* _What this task involves_: Looking at the listing below, retype exactly the lines starting at the one containing "constructor(path, radius, turns, planeNormal)" and ending at the one containing "[0.42, -0.195, -0.01]]", both included, and nothing else.

--------------------

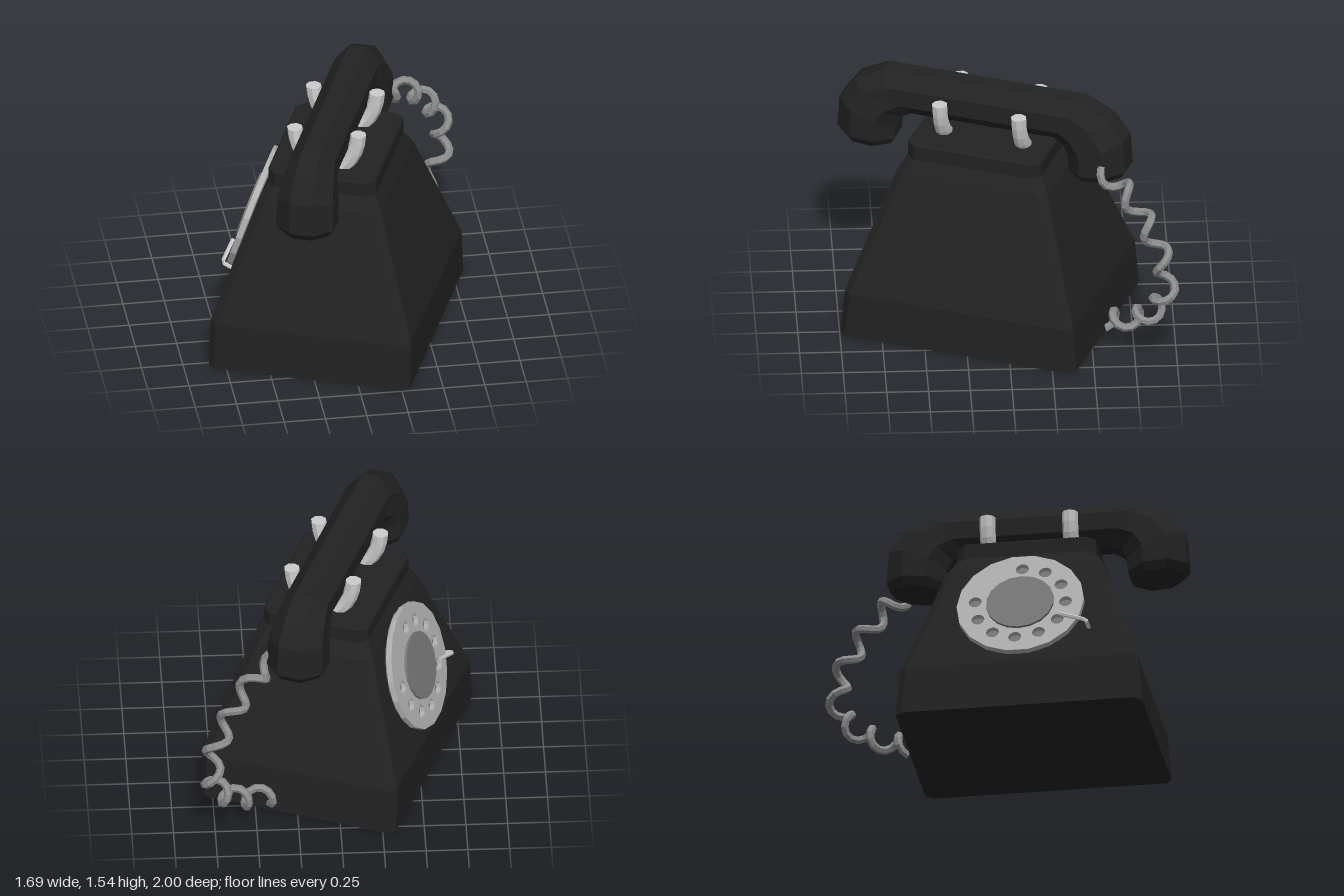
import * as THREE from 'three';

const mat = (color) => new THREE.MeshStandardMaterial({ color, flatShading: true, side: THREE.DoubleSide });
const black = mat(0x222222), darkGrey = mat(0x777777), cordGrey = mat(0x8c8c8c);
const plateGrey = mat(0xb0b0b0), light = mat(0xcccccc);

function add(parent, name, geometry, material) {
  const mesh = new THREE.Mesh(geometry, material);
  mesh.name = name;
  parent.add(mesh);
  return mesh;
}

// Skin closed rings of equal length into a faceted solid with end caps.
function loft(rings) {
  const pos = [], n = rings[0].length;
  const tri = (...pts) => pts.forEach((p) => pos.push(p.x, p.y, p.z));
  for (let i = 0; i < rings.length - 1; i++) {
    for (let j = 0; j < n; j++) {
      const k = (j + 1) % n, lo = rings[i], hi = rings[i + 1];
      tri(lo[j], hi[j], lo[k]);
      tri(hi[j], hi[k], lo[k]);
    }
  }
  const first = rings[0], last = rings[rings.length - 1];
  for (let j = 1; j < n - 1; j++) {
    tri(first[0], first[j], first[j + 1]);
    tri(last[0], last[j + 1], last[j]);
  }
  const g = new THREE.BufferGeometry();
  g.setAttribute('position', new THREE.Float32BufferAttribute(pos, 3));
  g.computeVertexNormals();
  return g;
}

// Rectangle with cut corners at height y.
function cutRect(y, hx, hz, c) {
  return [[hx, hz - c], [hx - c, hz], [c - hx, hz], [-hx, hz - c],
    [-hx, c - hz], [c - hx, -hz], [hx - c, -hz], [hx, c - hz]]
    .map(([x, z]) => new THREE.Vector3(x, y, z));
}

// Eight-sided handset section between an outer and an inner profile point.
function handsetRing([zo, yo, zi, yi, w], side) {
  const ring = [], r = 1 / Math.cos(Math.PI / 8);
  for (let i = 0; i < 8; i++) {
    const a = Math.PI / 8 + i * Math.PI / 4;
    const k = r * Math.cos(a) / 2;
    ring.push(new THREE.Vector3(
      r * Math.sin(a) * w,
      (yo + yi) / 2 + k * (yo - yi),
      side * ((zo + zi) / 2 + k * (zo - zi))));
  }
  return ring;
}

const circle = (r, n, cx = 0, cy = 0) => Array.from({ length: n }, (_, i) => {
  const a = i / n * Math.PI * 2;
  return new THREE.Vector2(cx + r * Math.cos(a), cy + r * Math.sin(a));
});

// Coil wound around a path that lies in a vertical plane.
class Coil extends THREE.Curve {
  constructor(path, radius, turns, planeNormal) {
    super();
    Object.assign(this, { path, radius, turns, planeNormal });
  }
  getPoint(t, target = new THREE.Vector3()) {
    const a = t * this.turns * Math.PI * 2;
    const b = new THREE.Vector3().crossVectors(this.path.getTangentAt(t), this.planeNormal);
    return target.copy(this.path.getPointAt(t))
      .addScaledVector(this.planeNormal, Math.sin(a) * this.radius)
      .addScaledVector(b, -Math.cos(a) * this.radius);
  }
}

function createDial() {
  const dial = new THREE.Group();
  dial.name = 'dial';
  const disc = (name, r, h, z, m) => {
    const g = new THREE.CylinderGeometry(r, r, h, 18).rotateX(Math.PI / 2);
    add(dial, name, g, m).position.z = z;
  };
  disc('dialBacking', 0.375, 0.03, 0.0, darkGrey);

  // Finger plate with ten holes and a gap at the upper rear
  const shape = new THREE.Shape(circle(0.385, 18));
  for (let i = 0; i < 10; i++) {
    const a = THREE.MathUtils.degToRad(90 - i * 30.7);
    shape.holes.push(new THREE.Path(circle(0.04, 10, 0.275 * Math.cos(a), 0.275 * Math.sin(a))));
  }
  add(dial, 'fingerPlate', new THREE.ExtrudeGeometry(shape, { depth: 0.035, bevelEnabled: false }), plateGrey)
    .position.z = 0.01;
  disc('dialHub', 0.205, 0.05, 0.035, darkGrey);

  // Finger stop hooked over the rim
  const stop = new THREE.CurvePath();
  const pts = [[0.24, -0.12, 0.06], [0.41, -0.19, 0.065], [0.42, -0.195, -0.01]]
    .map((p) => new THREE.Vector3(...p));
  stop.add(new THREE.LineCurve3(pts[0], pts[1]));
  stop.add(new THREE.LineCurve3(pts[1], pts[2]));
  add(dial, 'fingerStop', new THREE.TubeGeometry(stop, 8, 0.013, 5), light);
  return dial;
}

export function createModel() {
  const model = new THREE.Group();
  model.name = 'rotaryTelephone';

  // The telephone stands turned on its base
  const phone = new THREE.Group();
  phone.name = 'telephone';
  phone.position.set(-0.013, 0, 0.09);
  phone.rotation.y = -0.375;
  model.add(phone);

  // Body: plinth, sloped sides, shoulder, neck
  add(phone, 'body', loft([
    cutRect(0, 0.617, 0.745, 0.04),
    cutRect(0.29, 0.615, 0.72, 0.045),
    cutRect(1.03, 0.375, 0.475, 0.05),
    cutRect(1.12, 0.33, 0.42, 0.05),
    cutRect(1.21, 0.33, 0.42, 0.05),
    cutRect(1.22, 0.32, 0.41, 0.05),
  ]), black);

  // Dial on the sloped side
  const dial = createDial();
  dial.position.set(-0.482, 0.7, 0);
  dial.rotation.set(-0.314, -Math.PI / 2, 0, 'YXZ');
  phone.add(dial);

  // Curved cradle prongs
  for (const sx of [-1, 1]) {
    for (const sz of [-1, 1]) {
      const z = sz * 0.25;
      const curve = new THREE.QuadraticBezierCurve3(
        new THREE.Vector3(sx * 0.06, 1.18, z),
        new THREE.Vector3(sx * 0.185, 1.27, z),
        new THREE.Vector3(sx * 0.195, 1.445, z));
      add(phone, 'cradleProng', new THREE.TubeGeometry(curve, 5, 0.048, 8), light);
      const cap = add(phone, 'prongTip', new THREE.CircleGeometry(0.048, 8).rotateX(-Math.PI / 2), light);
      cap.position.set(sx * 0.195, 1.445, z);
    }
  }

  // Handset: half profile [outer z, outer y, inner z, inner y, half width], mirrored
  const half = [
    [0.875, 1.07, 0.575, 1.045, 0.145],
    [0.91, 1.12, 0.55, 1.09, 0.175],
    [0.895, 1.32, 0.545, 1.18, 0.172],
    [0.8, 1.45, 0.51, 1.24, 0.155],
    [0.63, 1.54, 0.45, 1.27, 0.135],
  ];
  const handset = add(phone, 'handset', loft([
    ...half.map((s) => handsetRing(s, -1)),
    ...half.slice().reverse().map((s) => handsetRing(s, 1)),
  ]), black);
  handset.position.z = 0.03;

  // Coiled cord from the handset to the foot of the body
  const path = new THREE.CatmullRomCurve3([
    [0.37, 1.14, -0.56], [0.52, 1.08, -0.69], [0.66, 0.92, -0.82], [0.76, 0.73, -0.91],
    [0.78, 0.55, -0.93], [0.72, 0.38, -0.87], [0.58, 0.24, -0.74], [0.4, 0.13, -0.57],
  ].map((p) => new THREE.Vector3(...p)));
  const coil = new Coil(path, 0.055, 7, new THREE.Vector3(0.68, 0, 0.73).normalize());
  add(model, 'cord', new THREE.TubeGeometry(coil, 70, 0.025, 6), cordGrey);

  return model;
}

--------------------

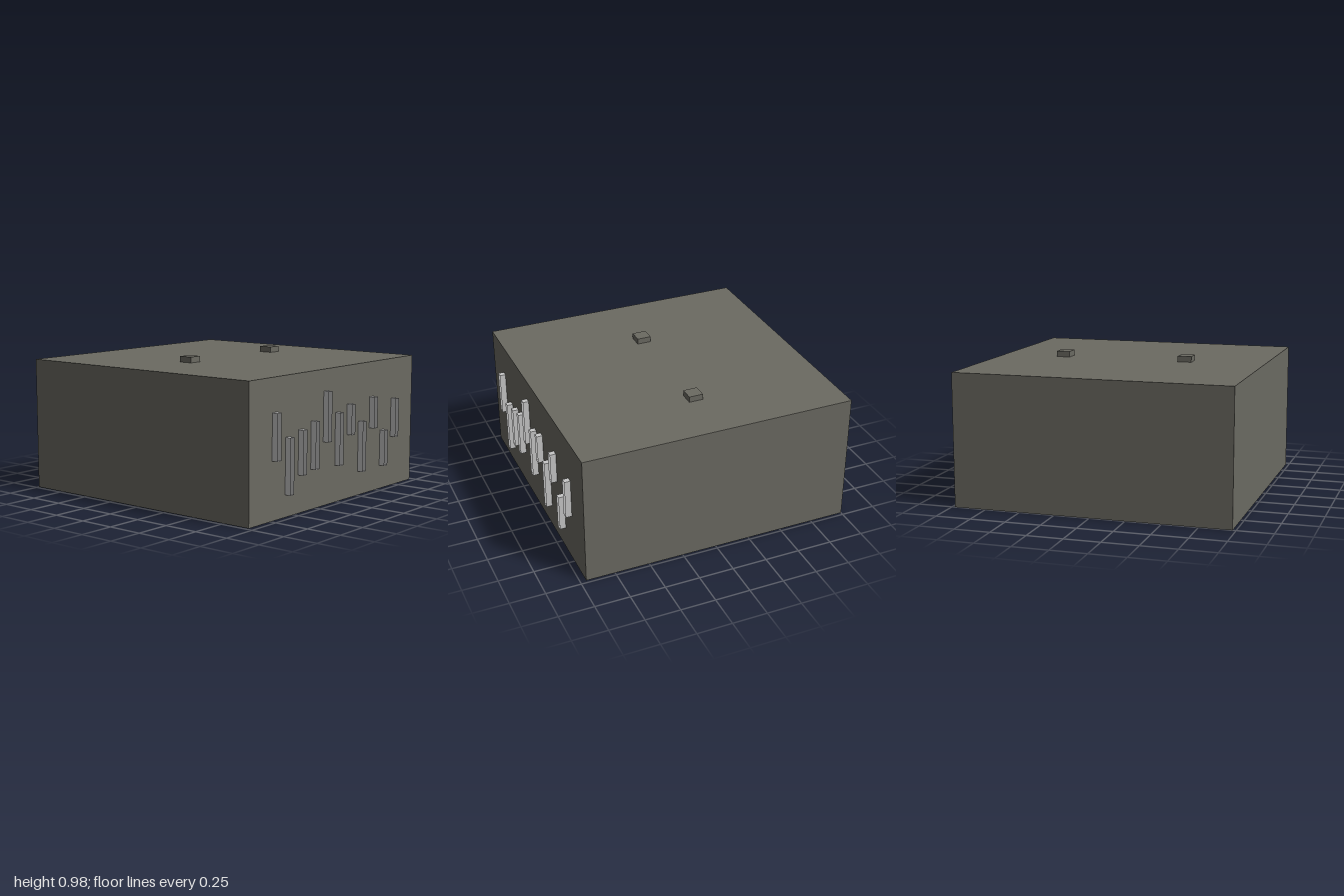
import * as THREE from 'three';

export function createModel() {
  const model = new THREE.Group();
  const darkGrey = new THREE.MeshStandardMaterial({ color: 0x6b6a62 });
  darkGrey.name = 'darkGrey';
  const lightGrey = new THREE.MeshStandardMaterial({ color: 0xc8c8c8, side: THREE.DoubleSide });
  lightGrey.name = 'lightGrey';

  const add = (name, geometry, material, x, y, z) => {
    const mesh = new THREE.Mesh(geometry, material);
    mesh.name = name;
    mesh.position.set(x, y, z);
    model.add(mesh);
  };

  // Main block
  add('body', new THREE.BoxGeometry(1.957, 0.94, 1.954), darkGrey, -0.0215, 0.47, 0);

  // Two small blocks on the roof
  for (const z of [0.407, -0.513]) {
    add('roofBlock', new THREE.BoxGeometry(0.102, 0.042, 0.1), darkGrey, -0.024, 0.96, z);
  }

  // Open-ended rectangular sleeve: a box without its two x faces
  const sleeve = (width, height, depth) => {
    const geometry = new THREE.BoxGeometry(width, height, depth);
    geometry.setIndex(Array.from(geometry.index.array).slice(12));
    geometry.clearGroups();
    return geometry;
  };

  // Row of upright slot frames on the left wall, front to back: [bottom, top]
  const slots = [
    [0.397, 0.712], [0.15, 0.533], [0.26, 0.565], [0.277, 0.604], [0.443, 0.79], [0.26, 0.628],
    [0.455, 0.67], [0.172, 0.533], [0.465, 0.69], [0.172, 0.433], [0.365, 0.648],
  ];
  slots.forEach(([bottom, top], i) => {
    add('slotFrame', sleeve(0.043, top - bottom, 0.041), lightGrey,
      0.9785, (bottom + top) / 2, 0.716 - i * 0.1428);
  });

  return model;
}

--------------------

* _Answer box_:
  constructor(path, radius, turns, planeNormal) {
    super();
    Object.assign(this, { path, radius, turns, planeNormal });
  }
  getPoint(t, target = new THREE.Vector3()) {
    const a = t * this.turns * Math.PI * 2;
    const b = new THREE.Vector3().crossVectors(this.path.getTangentAt(t), this.planeNormal);
    return target.copy(this.path.getPointAt(t))
      .addScaledVector(this.planeNormal, Math.sin(a) * this.radius)
      .addScaledVector(b, -Math.cos(a) * this.radius);
  }
}

function createDial() {
  const dial = new THREE.Group();
  dial.name = 'dial';
  const disc = (name, r, h, z, m) => {
    const g = new THREE.CylinderGeometry(r, r, h, 18).rotateX(Math.PI / 2);
    add(dial, name, g, m).position.z = z;
  };
  disc('dialBacking', 0.375, 0.03, 0.0, darkGrey);

  // Finger plate with ten holes and a gap at the upper rear
  const shape = new THREE.Shape(circle(0.385, 18));
  for (let i = 0; i < 10; i++) {
    const a = THREE.MathUtils.degToRad(90 - i * 30.7);
    shape.holes.push(new THREE.Path(circle(0.04, 10, 0.275 * Math.cos(a), 0.275 * Math.sin(a))));
  }
  add(dial, 'fingerPlate', new THREE.ExtrudeGeometry(shape, { depth: 0.035, bevelEnabled: false }), plateGrey)
    .position.z = 0.01;
  disc('dialHub', 0.205, 0.05, 0.035, darkGrey);

  // Finger stop hooked over the rim
  const stop = new THREE.CurvePath();
  const pts = [[0.24, -0.12, 0.06], [0.41, -0.19, 0.065], [0.42, -0.195, -0.01]]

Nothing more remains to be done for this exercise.